> What you are asked to do:
Lines outside the range are not wanted. Give again exactly the lines between the line holding "(-.26, .125), (-.185, .22), (-.15, .36), (-.08, .455)]" and the line holding "z * (lobe if", inclusive, from the listing below.

> Listed records:
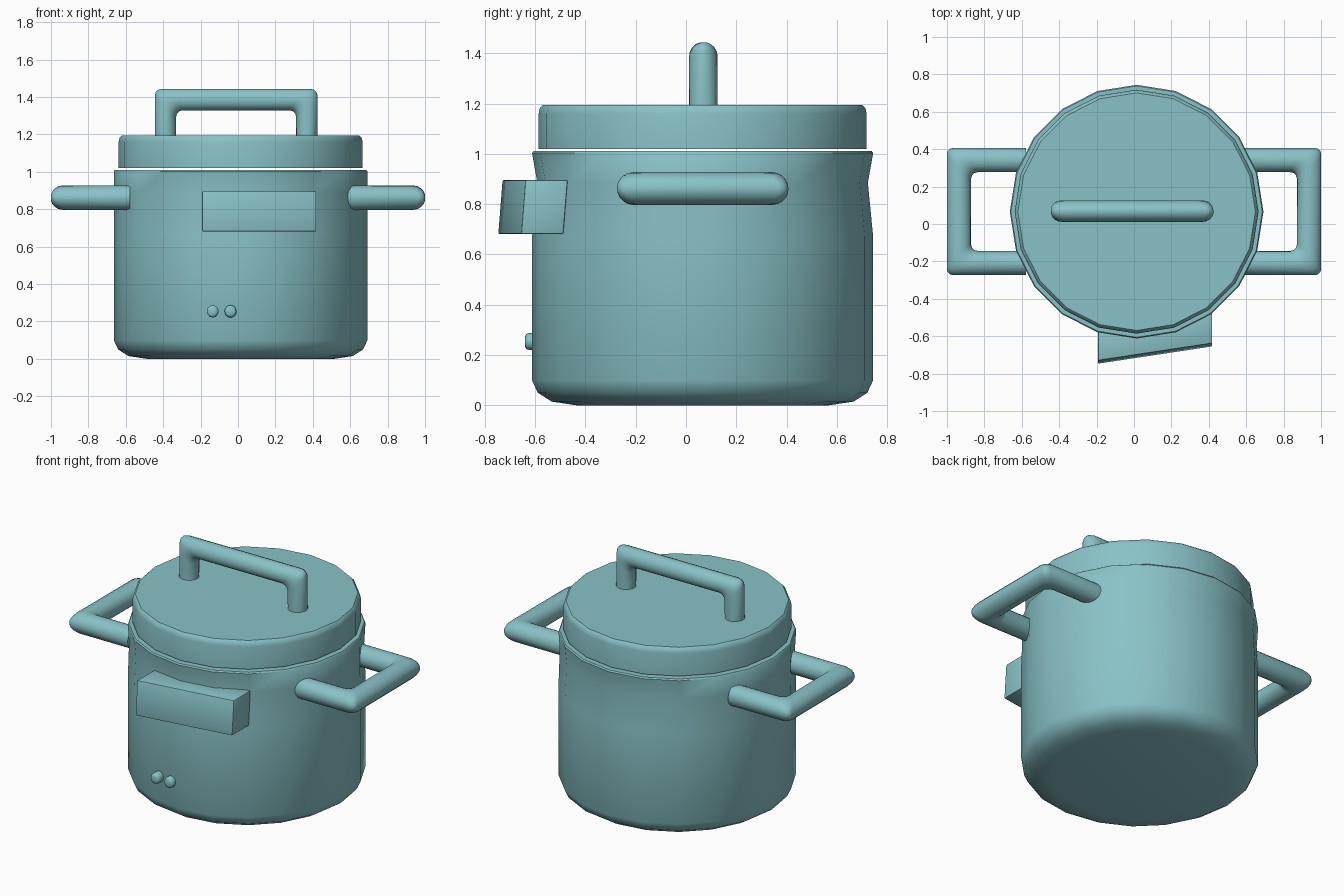
import bpy, bmesh
from math import sin, cos, pi, radians
from mathutils import Vector

if "Cube" in bpy.data.objects:
    bpy.data.objects.remove(bpy.data.objects["Cube"])

CX, CY = 0.014, 0.066
teal = bpy.data.materials.new("teal")
teal.diffuse_color = (0.25, 0.54, 0.57, 1)
teal.use_nodes = True
teal.node_tree.nodes["Principled BSDF"].inputs["Base Color"].default_value = teal.diffuse_color


def finish(name, bm, angle=40):
    bmesh.ops.recalc_face_normals(bm, faces=bm.faces)
    me = bpy.data.meshes.new(name)
    bm.to_mesh(me)
    bm.free()
    me.materials.append(teal)
    ob = bpy.data.objects.new(name, me)
    bpy.context.collection.objects.link(ob)
    bpy.ops.object.select_all(action='DESELECT')
    ob.select_set(True)
    bpy.context.view_layer.objects.active = ob
    bpy.ops.object.shade_smooth_by_angle(angle=radians(angle))
    return ob


def loft(bm, rings):
    """Skin closed rings of points and cap both ends; return the ring vertices."""
    vs = [[bm.verts.new(p) for p in r] for r in rings]
    n = len(vs[0])
    for a, b in zip(vs, vs[1:]):
        for i in range(n):
            j = (i + 1) % n
            bm.faces.new((a[i], a[j], b[j], b[i]))
    bm.faces.new(vs[0])
    bm.faces.new(vs[-1])
    return vs


def turned(name, profile, sides=20):
    """Profile entries: x radius, y radius, height."""
    bm = bmesh.new()
    loft(bm, [[(CX + rx * cos(2 * pi * i / sides), CY + ry * sin(2 * pi * i / sides), z)
               for i in range(sides)] for rx, ry, z in profile])
    return finish(name, bm)


def tube(name, corners, normal, r, soften=0.035, sides=20):
    """Round bar along a planar path, mitred corners softened by a bevel."""
    path = [Vector(c) for c in corners]
    nrm = Vector(normal)
    rings = []
    for k, p in enumerate(path):
        d0 = (p - path[k - 1]).normalized() if k else (path[1] - p).normalized()
        d1 = (path[k + 1] - p).normalized() if k < len(path) - 1 else d0
        t = (d0 + d1).normalized()
        side = nrm.cross(t) / t.dot(d0)
        rings.append([p + side * r * cos(2 * pi * i / sides) + nrm * r * sin(2 * pi * i / sides)
                      for i in range(sides)])
    bm = bmesh.new()
    vs = loft(bm, rings)
    edges = [bm.edges.get((ring[i - 1], ring[i])) for ring in vs[1:-1] for i in range(sides)]
    bmesh.ops.bevel(bm, geom=edges, offset=soften, offset_type='OFFSET', segments=3,
                    profile=0.5, affect='EDGES')
    return finish(name, bm, 50)


# Pot body with rounded base and slight waist below the rim, front and back
turned("pot_body", [(0.50, 0.50, 0), (0.60, 0.60, 0.015), (0.655, 0.655, 0.05),
                    (0.678, 0.678, 0.1), (0.678, 0.678, 0.67), (0.678, 0.657, 0.885),
                    (0.678, 0.678, 1.003), (0.672, 0.672, 1.011)])

# Lid
turned("lid", [(0.652, 0.652, 1.02), (0.652, 0.652, 1.16),
               (0.647, 0.647, 1.182), (0.635, 0.635, 1.194)])

# Lid handle
tube("lid_handle", [(-0.388, 0.069, 1.18), (-0.388, 0.069, 1.386),
                    (0.368, 0.069, 1.386), (0.368, 0.069, 1.18)], (0, 1, 0), 0.057)

# Side handles
for s, label in ((1, "right"), (-1, "left")):
    tube(label + "_side_handle",
         [(s * 0.577, -0.209, 0.862), (s * 0.936, -0.209, 0.862),
          (s * 0.936, 0.342, 0.862), (s * 0.577, 0.342, 0.862)], (0, 0, 1), 0.065)

# Control panel, turned and leaning back a little, edges barely rounded
bm = bmesh.new()
loft(bm, [[(-0.192, -0.747 + dy, z), (0.418, -0.655 + dy, z),
           (0.418, -0.487 + dy, z), (-0.192, -0.57 + dy, z)]
          for z, dy in ((0.681, 0), (0.896, 0.017))])
bmesh.ops.bevel(bm, geom=bm.edges[:], offset=0.006, segments=2, profile=0.5, affect='EDGES')
finish("control_panel", bm, 30)

# Two small domed buttons
for n, x in enumerate((-0.135, -0.04)):
    bm = bmesh.new()
    loft(bm, [[(x + r * cos(2 * pi * i / 12), y, 0.254 + 1.05 * r * sin(2 * pi * i / 12))
               for i in range(12)]
              for r, y in ((0.032, -0.58), (0.032, -0.625), (0.028, -0.635), (0.018, -0.64))])
    finish("button_%d" % (n + 1), bm, 60)
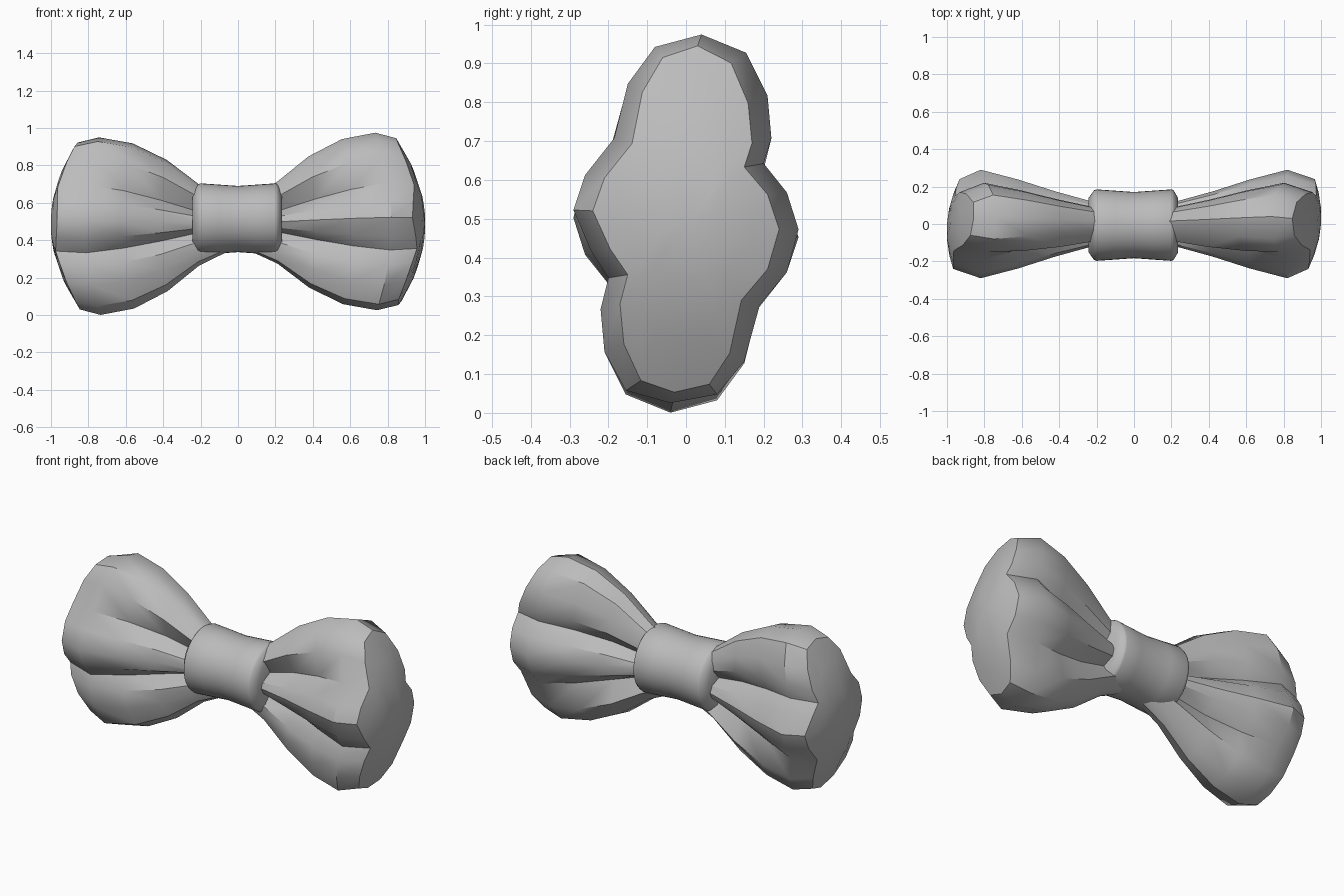
import bpy, bmesh, math

if "Cube" in bpy.data.objects:
    bpy.data.objects.remove(bpy.data.objects["Cube"], do_unlink=True)

MID = 0.4875  # height of the wing centre

fabric = bpy.data.materials.new("grey_fabric")
fabric.use_nodes = True
GREY = (0.5, 0.5, 0.5, 1)
fabric.diffuse_color = GREY
fabric.node_tree.nodes["Principled BSDF"].inputs["Base Color"].default_value = GREY


def loft(name, rings, start, end, angle):
    """Skin closed rings of points, closing both ends on a point."""
    bm = bmesh.new()
    rows = [[bm.verts.new(p) for p in ring] for ring in rings]
    n = len(rows[0])
    for a, b in zip(rows, rows[1:]):
        for i in range(n):
            j = (i + 1) % n
            bm.faces.new((a[i], a[j], b[j], b[i]))
    for row, tip in ((rows[0], start), (rows[-1], end)):
        v = bm.verts.new(tip)
        for i in range(n):
            bm.faces.new((row[i], row[(i + 1) % n], v))
    bmesh.ops.recalc_face_normals(bm, faces=bm.faces)
    mesh = bpy.data.meshes.new(name)
    bm.to_mesh(mesh)
    bm.free()
    mesh.materials.append(fabric)
    obj = bpy.data.objects.new(name, mesh)
    bpy.context.collection.objects.link(obj)
    bpy.ops.object.select_all(action="DESELECT")
    obj.select_set(True)
    bpy.context.view_layer.objects.active = obj
    bpy.ops.object.shade_smooth_by_angle(angle=math.radians(angle))
    return obj


# Widest wing outline (y, height from centre); the valleys are the pleats
outline = [(.04, .487), (.155, .44), (.21, .33), (.22, .22), (.2, .155),
           (.26, .08), (.29, -.015), (.26, -.125), (.19, -.21), (.15, -.355),
           (.08, -.44), (-.04, -.462), (-.155, -.43), (-.21, -.33),
           (-.22, -.22), (-.2, -.14), (-.245, -.07), (-.29, .035),
           (-.26, .125), (-.185, .22), (-.15, .36), (-.08, .455)]
valleys = {4, 8, 15, 19}
middle_lobe = valleys | {5, 6, 7, 16, 17, 18}
full_lobes = {9, 20}  # lobes that swell towards the knot

# Fan from knot to rim: x, bow, y scale, z scale, middle lobe z scale, pinch
stations = [(.06, 0, .32, .31, .12, .52), (.23, .02, .42, .46, .33, .52),
            (.42, .04, .6, .74, .6, .64), (.62, .06, .82, .93, .84, .84),
            (.82, .08, 1, 1, 1, 1)]


def section_point(i, sy, sz, lobe, pinch):
    """Outline point i scaled for one station of the fan."""
    y, z = outline[i]
    if i in full_lobes:
        return y * sy * (2 - pinch), z * (sz * 2 + lobe) / 3
    return (y * sy * (pinch if i in valleys else 1),
            z * (lobe if i in middle_lobe else sz))


def cap_x(y, z):
    """Bulging outer face of a wing."""
    return 1 - .15 * (z / .45) ** 2 - .05 * (y / .24) ** 2 + .07 * y


def rim(y, z):
    """Inset the widest outline to the edge of the outer face."""
    return y - .05 * max(-1, min(1, y / .2)), z * .94


def wing_rings():
    rings = []
    for x, bow, *scales in stations:
        rings.append([(x - bow * (outline[i][1] / .47) ** 2,
                       *section_point(i, *scales))
                      for i in range(len(outline))])
    edge = [rim(y, z) for y, z in outline]
    for s in (1, .7, .35):
        rings.append([(cap_x(y * s, z * s), y * s, z * s) for y, z in edge])
    return rings


# The two wings are point reflections of each other
for name, side in (("left_wing", 1), ("right_wing", -1)):
    rings = [[(side * x, side * y, MID + side * z) for x, y, z in ring]
             for ring in wing_rings()]
    loft(name, rings, (side * .06, 0, MID), (side, 0, MID), 35)

# Waisted knot with chamfered ends around the middle
KNOT_Y, KNOT_Z, SIDES = -.006, .513, 40
profile = [(-.243, .145), (-.214, .186), (-.2, .191), (-.1, .184),
           (0, .177), (.1, .184), (.2, .191), (.212, .186), (.236, .145)]
knot = [[(x, KNOT_Y + r * math.cos(math.tau * k / SIDES),
          KNOT_Z + r * math.sin(math.tau * k / SIDES)) for k in range(SIDES)]
        for x, r in profile]
loft("knot", knot, (-.243, KNOT_Y, KNOT_Z), (.236, KNOT_Y, KNOT_Z), 40)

> Output of the exercise:
           (-.26, .125), (-.185, .22), (-.15, .36), (-.08, .455)]
valleys = {4, 8, 15, 19}
middle_lobe = valleys | {5, 6, 7, 16, 17, 18}
full_lobes = {9, 20}  # lobes that swell towards the knot

# Fan from knot to rim: x, bow, y scale, z scale, middle lobe z scale, pinch
stations = [(.06, 0, .32, .31, .12, .52), (.23, .02, .42, .46, .33, .52),
            (.42, .04, .6, .74, .6, .64), (.62, .06, .82, .93, .84, .84),
            (.82, .08, 1, 1, 1, 1)]


def section_point(i, sy, sz, lobe, pinch):
    """Outline point i scaled for one station of the fan."""
    y, z = outline[i]
    if i in full_lobes:
        return y * sy * (2 - pinch), z * (sz * 2 + lobe) / 3
    return (y * sy * (pinch if i in valleys else 1),
            z * (lobe if i in middle_lobe else sz))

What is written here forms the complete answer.